Just lately from the forest and after a short time on the savannah, humanity acquired a sense of self. We awakened one morning, so it seems, and if we did not know who we were we at least knew we were not like the animals. We knew we died and the animals did not. We possessed an interior . . . . Continue Reading »

An Invitation to a Roman Lent

It’s hard to believe that it’s been five years since my son, Stephen, and I spent two months in Rome—all of Lent and Easter Week—preparing a book that would allow readers to make the city’s ancient Lenten station church pilgrimage at home. But so it goes; tempus indeed fugit. Yet the . . . . Continue Reading »
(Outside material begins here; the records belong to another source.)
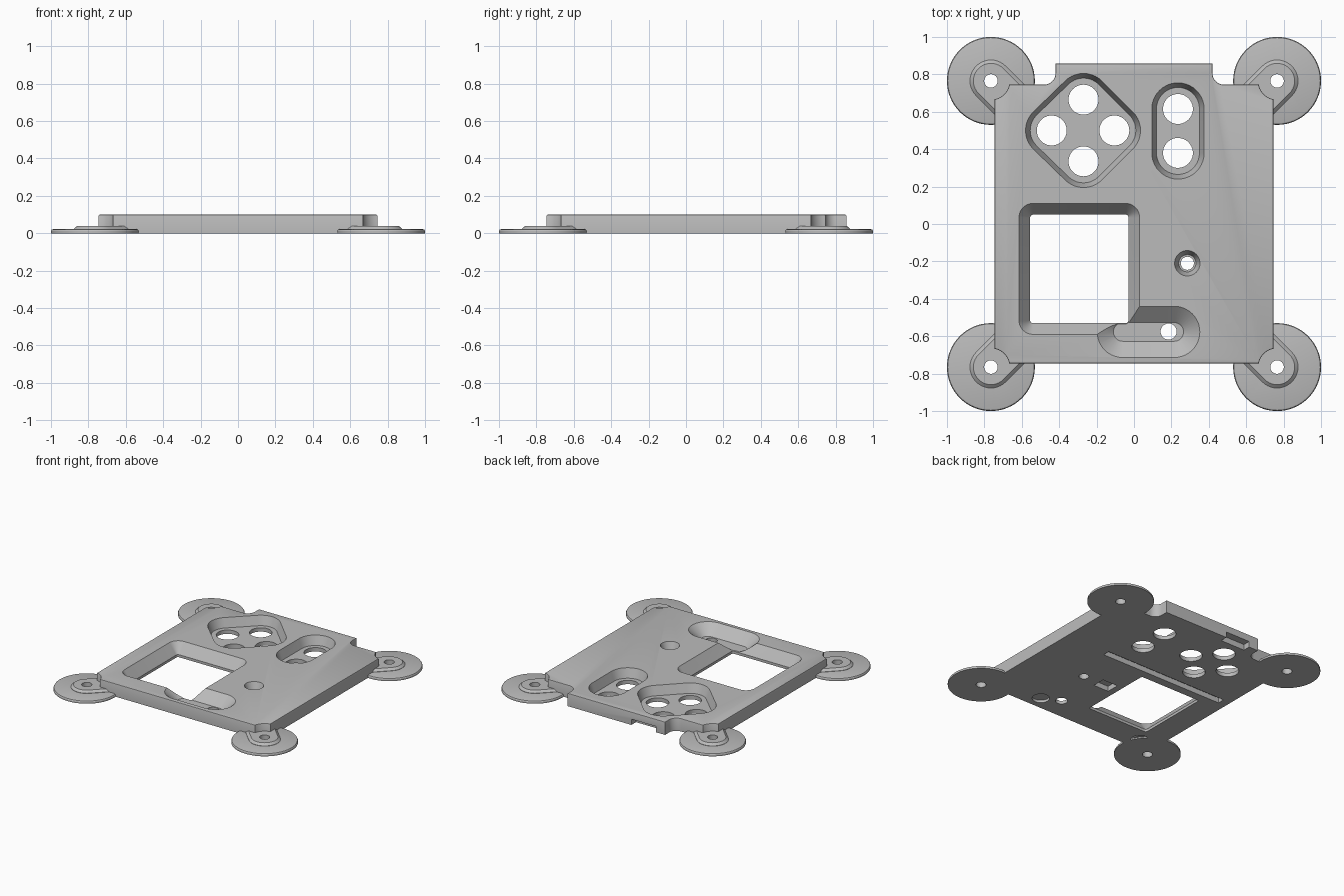
import bpy
import bmesh
from math import radians, cos, sin

if "Cube" in bpy.data.objects:
    bpy.data.objects.remove(bpy.data.objects["Cube"], do_unlink=True)

grey = bpy.data.materials.new("light_grey")
grey.use_nodes = True
COLOUR = (0.5, 0.5, 0.5, 1)
grey.diffuse_color = COLOUR
grey.node_tree.nodes["Principled BSDF"].inputs["Base Color"].default_value = COLOUR

TOP = 0.1       # plate thickness
HALF = 0.745    # half width of the plate
MOUNT = 0.765   # offset of the corner mounts


def arc(cx, cy, r, start, end, n=10):
    """Points along a circular arc, angles in degrees."""
    angles = [radians(start + (end - start) * i / n) for i in range(n + 1)]
    return [(cx + r * cos(a), cy + r * sin(a)) for a in angles]


def finish(name, bm):
    bmesh.ops.recalc_face_normals(bm, faces=bm.faces)
    mesh = bpy.data.meshes.new(name)
    bm.to_mesh(mesh)
    bm.free()
    mesh.materials.append(grey)
    obj = bpy.data.objects.new(name, mesh)
    bpy.context.collection.objects.link(obj)
    return obj


def hull(name, centres, levels, n=40):
    """Convex solid around circles at the centres; levels are (z, radius)."""
    bm = bmesh.new()
    for z, r in levels:
        for cx, cy in centres:
            for x, y in arc(cx, cy, r, 0, 360, n)[:-1]:
                bm.verts.new((x, y, z))
    result = bmesh.ops.convex_hull(bm, input=bm.verts)
    spare = [g for g in result["geom_interior"] if isinstance(g, bmesh.types.BMVert)]
    bmesh.ops.delete(bm, geom=spare, context="VERTS")
    bmesh.ops.dissolve_limit(bm, angle_limit=radians(0.5), verts=bm.verts, edges=bm.edges)
    return finish(name, bm)


def box(name, x0, x1, y0, y1, z0, z1):
    bm = bmesh.new()
    bmesh.ops.create_cube(bm, size=1)
    for v in bm.verts:
        v.co = (x1 if v.co.x > 0 else x0, y1 if v.co.y > 0 else y0, z1 if v.co.z > 0 else z0)
    return finish(name, bm)


def select(obj):
    bpy.ops.object.select_all(action="DESELECT")
    obj.select_set(True)
    bpy.context.view_layer.objects.active = obj


def cut(obj, cutter):
    cutter.hide_render = True
    mod = obj.modifiers.new("cut", "BOOLEAN")
    mod.operation = "DIFFERENCE"
    mod.solver = "EXACT"
    mod.object = cutter
    select(obj)
    bpy.ops.object.modifier_apply(modifier=mod.name)
    bpy.data.objects.remove(cutter, do_unlink=True)


def smooth(obj):
    select(obj)
    bpy.ops.object.shade_smooth_by_angle(angle=radians(25))


def drill(obj, x, y, r, z0=-0.05, z1=0.2):
    cut(obj, hull("drill", [(x, y)], [(z0, r), (z1, r)]))


def recess(obj, centres, top_r, floor_r, floor_z):
    levels = [(floor_z, floor_r), (TOP, top_r), (TOP + 0.02, top_r)]
    cut(obj, hull("recess", centres, levels))


# Plate outline: scooped corners and a filleted tab at the back
outline = arc(MOUNT, MOUNT, 0.1, 258.5, 191.5)
outline += arc(0.48, HALF + 0.06, 0.06, 270, 180)
outline += [(0.42, 0.857), (-0.42, 0.857)]
outline += arc(-0.48, HALF + 0.06, 0.06, 360, 270)
outline += arc(-MOUNT, MOUNT, 0.1, 348.5, 281.5)
outline += arc(-MOUNT, -MOUNT, 0.1, 78.5, 11.5)
outline += arc(MOUNT, -MOUNT, 0.1, 168.5, 101.5)

bm = bmesh.new()
base = bm.faces.new([bm.verts.new((x, y, 0)) for x, y in outline])
raised = bmesh.ops.extrude_face_region(bm, geom=[base], use_keep_orig=True)
for v in [g for g in raised["geom"] if isinstance(g, bmesh.types.BMVert)]:
    v.co.z = TOP
rim = [e for e in bm.edges if all(v.co.z > TOP / 2 for v in e.verts)]
bmesh.ops.recalc_face_normals(bm, faces=bm.faces)
bmesh.ops.bevel(bm, geom=rim, offset=0.006, segments=2, profile=0.5, affect="EDGES")
plate = finish("cover_plate", bm)

# Direction button recess with four holes
pad = [(-0.27, 0.665), (-0.44, 0.5), (-0.105, 0.5), (-0.27, 0.335)]
recess(plate, pad, 0.14, 0.115, 0.03)

# Two-button recess
pair = [(0.235, 0.615), (0.235, 0.38)]
recess(plate, pair, 0.14, 0.115, 0.03)
for x, y in pad + pair:
    drill(plate, x, y, 0.08)

# Screen window with sloping sides
window = [(x, y) for x in (-0.54, -0.045) for y in (-0.515, 0.035)]
recess(plate, window, 0.075, 0.015, 0.02)
cut(plate, hull("opening", window, [(-0.05, 0.015), (0.06, 0.015)]))

# Finger scoop running out of the window
recess(plate, [(-0.06, -0.577), (0.215, -0.577)], 0.137, 0.05, 0.025)
drill(plate, 0.185, -0.575, 0.043)

# Small countersunk hole
recess(plate, [(0.285, -0.21)], 0.068, 0.046, 0.04)
drill(plate, 0.285, -0.21, 0.035)

# Underside slot, square pocket and blind round pockets
cut(plate, box("slot", -0.68, 0.375, 0.115, 0.17, -0.05, 0.04))
cut(plate, box("pocket", 0.02, 0.15, -0.26, -0.16, -0.05, 0.04))
for x, y in [(0.32, -0.64), (-0.59, -0.64)]:
    drill(plate, x, y, 0.062, -0.05, 0.02)

# Connector notch under the tab
cut(plate, box("notch", -0.34, -0.13, 0.8, 0.9, -0.05, 0.045))
smooth(plate)

# Corner mounts: a thin disc and a raised ear reaching into the plate
for sy, end in ((-1, "front"), (1, "back")):
    for sx, side in ((1, "left"), (-1, "right")):
        x, y = sx * MOUNT, sy * MOUNT
        disc = hull(f"{end}_{side}_disc", [(x, y)],
                    [(0, 0.235), (0.012, 0.235), (0.019, 0.231), (0.022, 0.222)], 64)
        ear = hull(f"{end}_{side}_ear", [(x, y), (sx * 0.66, sy * 0.66)],
                   [(0.01, 0.112), (0.024, 0.112), (0.04, 0.094)])
        for part in (disc, ear):
            drill(part, x, y, 0.036)
            smooth(part)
George Herbert in Lent

The Anglican pastor and poet George Herbert died of tuberculosis on March 1, 1633, just one month shy of his fortieth birthday. Like his famous contemporary and friend John Donne and his nineteenth-century American echo Emily Dickinson, Herbert did not publish his poems during his lifetime. From . . . . Continue Reading »
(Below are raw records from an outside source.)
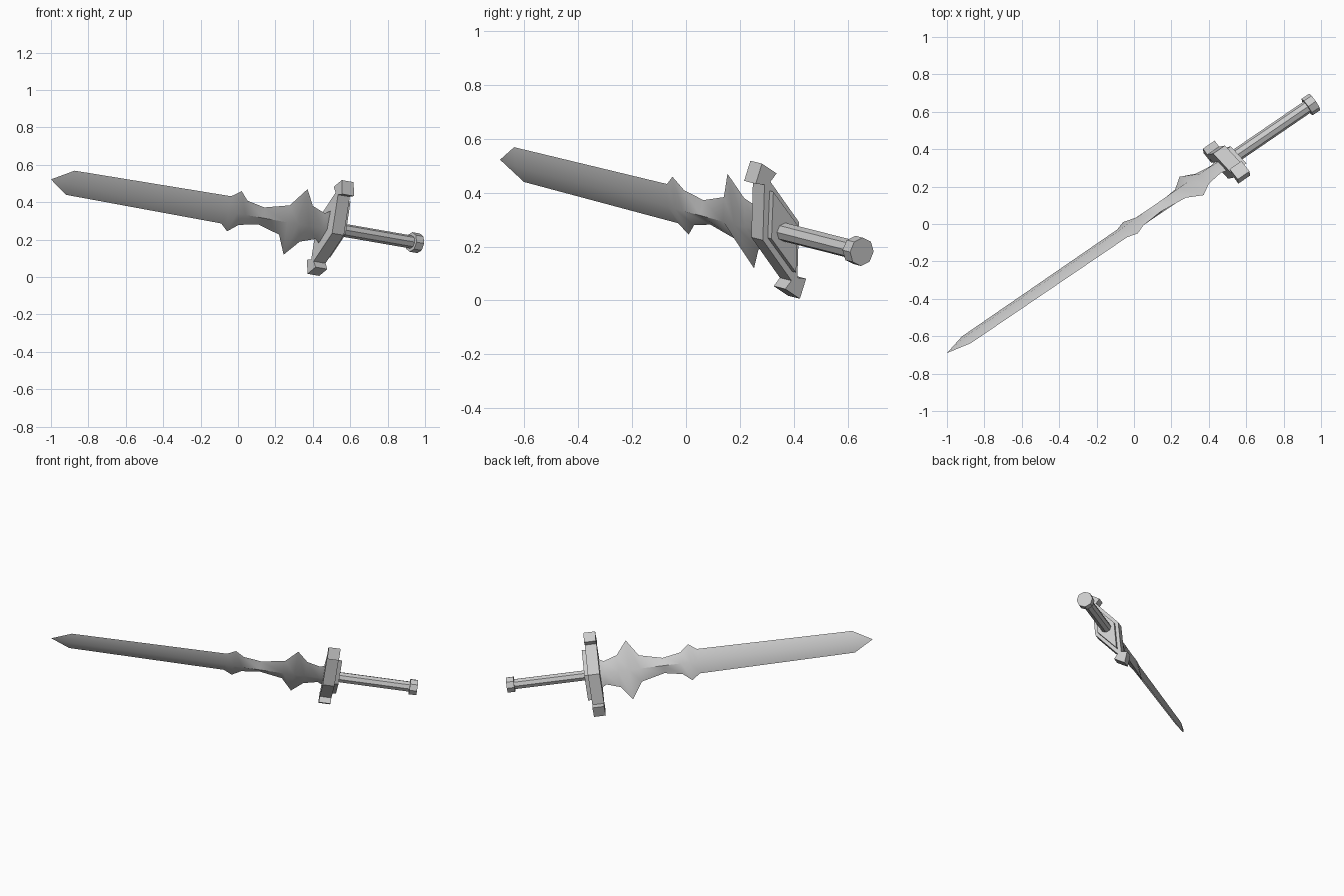
import bpy, math
from mathutils import Matrix, Vector

if "Cube" in bpy.data.objects:
    bpy.data.objects.remove(bpy.data.objects["Cube"])

# Sword frame: u runs tip to pommel, v across the blade, w through its thickness
u = Vector((0.817, 0.558, -0.142)).normalized()
v = Vector((0.348, -0.244, 0.905))
v = (v - u * v.dot(u)).normalized()
w = u.cross(v)
frame = Matrix((u, v, w)).transposed().to_4x4()
frame.translation = (-1.0, -0.69, 0.522)

steel = bpy.data.materials.new("grey_steel")
steel.diffuse_color = (0.6, 0.6, 0.6, 1)
steel.use_nodes = True
steel.node_tree.nodes["Principled BSDF"].inputs["Base Color"].default_value = steel.diffuse_color


def make(name, rings, smooth=None):
    """Skin a list of equal-length rings of (u, v, w) points and cap the ends."""
    n = len(rings[0])
    verts = [p for ring in rings for p in ring]
    faces = [tuple(range(n))[::-1],
             tuple(range(len(verts) - n, len(verts)))]
    for r in range(len(rings) - 1):
        for i in range(n):
            a, b = r * n + i, r * n + (i + 1) % n
            faces.append((a, b, b + n, a + n))
    mesh = bpy.data.meshes.new(name)
    mesh.from_pydata(verts, [], faces)
    mesh.transform(frame)
    mesh.materials.append(steel)
    obj = bpy.data.objects.new(name, mesh)
    bpy.context.collection.objects.link(obj)
    bpy.ops.object.select_all(action='DESELECT')
    obj.select_set(True)
    bpy.context.view_layer.objects.active = obj
    bpy.ops.object.mode_set(mode='EDIT')
    bpy.ops.mesh.select_all(action='SELECT')
    bpy.ops.mesh.remove_doubles(threshold=0.0005)
    bpy.ops.mesh.normals_make_consistent(inside=False)
    bpy.ops.object.mode_set(mode='OBJECT')
    if smooth:
        bpy.ops.object.shade_smooth_by_angle(angle=math.radians(smooth))
    return obj


def plate(name, outline, s0, s1):
    return make(name, [[(s, a, b) for a, b in outline] for s in (s0, s1)])


def rod(name, s0, s1, radius, sides=8):
    ang = [math.tau * (i + 0.5) / sides for i in range(sides)]
    ring = [(radius * math.cos(a), radius * math.sin(a)) for a in ang]
    return plate(name, ring, s0, s1)


# Blade: position, half width, half thickness of a diamond section
blade = [(0.0, 0.0, 0.0), (0.126, 0.071, 0.018), (1.146, 0.08, 0.024),
         (1.2, 0.118, 0.028), (1.257, 0.071, 0.03), (1.375, 0.05, 0.03),
         (1.527, 0.086, 0.032), (1.6, 0.193, 0.032), (1.67, 0.105, 0.032),
         (1.76, 0.076, 0.03), (1.797, 0.098, 0.03), (1.82, 0.098, 0.03)]
make("blade", [[(s, a, 0), (s, 0, b), (s, -a, 0), (s, 0, -b)]
               for s, a, b in blade], smooth=45)

# Guard: long rhombus with an arrowhead at each end
quarter = [(0.276, 0.0), (0.215, 0.049), (0.196, 0.014), (0.0, 0.085)]
half = quarter + [(-a, b) for a, b in quarter[-2::-1]]
guard = half + [(a, -b) for a, b in half[-2:0:-1]]
plate("guard", guard, 1.79, 1.867)

# Raised rhombus on the grip side
plate("guard_plate", [(0.165, 0), (0, 0.062), (-0.165, 0), (0, -0.062)],
      1.86, 1.892)

# Grip and pommel
rod("grip", 1.86, 2.36, 0.035)
rod("pommel", 2.355, 2.405, 0.053)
No Fighting God

Some months after my son-in-law, Rob Susil, died, a longtime friend asked me, in a gentle but point-blank way, “Are you still fighting God?” The only honest response was, “Yes.” At which my friend said, simply, “You’re not going to win, you know . . .” Continue Reading »

Expulsion and Temptation

Like many of its sister ancient churches of the East, the Armenian Apostolic Church lays special emphasis on the season of Great Lent as a “school” for personal spirituality. Adherents are guided on a kind of “pilgrimage of the soul,” with each Sunday of Lent dedicated to a story from Scripture, based in a parable of Jesus, or in prophecies concerning him. Continue Reading »

Lent, Day by Day

The phrase “Lenten journey” has become ubiquitous in contemporary Catholicism, but for once, AmChurchSpeak makes an important point: Lent is a journey—a journey to Calvary with the Lord and an opportunity to reflect on how well we’ve each picked up the cross daily (as instructed in Luke 9: 23) and followed him. Continue Reading »

Lent: the Annual Catechumenate

Historians of the Roman liturgy generally reckon the restorations of the Easter Vigil (by Pius XII) and the adult catechumenate (by Vatican II) as two of the signal accomplishments of the twentieth-century liturgical movement. I wouldn’t contest that claim, but I’d add something else to . . . . Continue Reading »

Not Just for Catholics

I am not a Roman Catholic, but I love the churches of Rome. Where else on earth is there such a concentration of hallowed houses of worship, sermons in stone and light, in art and architecture, that reveal so completely the antiquity and historical density of the Christian faith? That is why I was . . . . Continue Reading »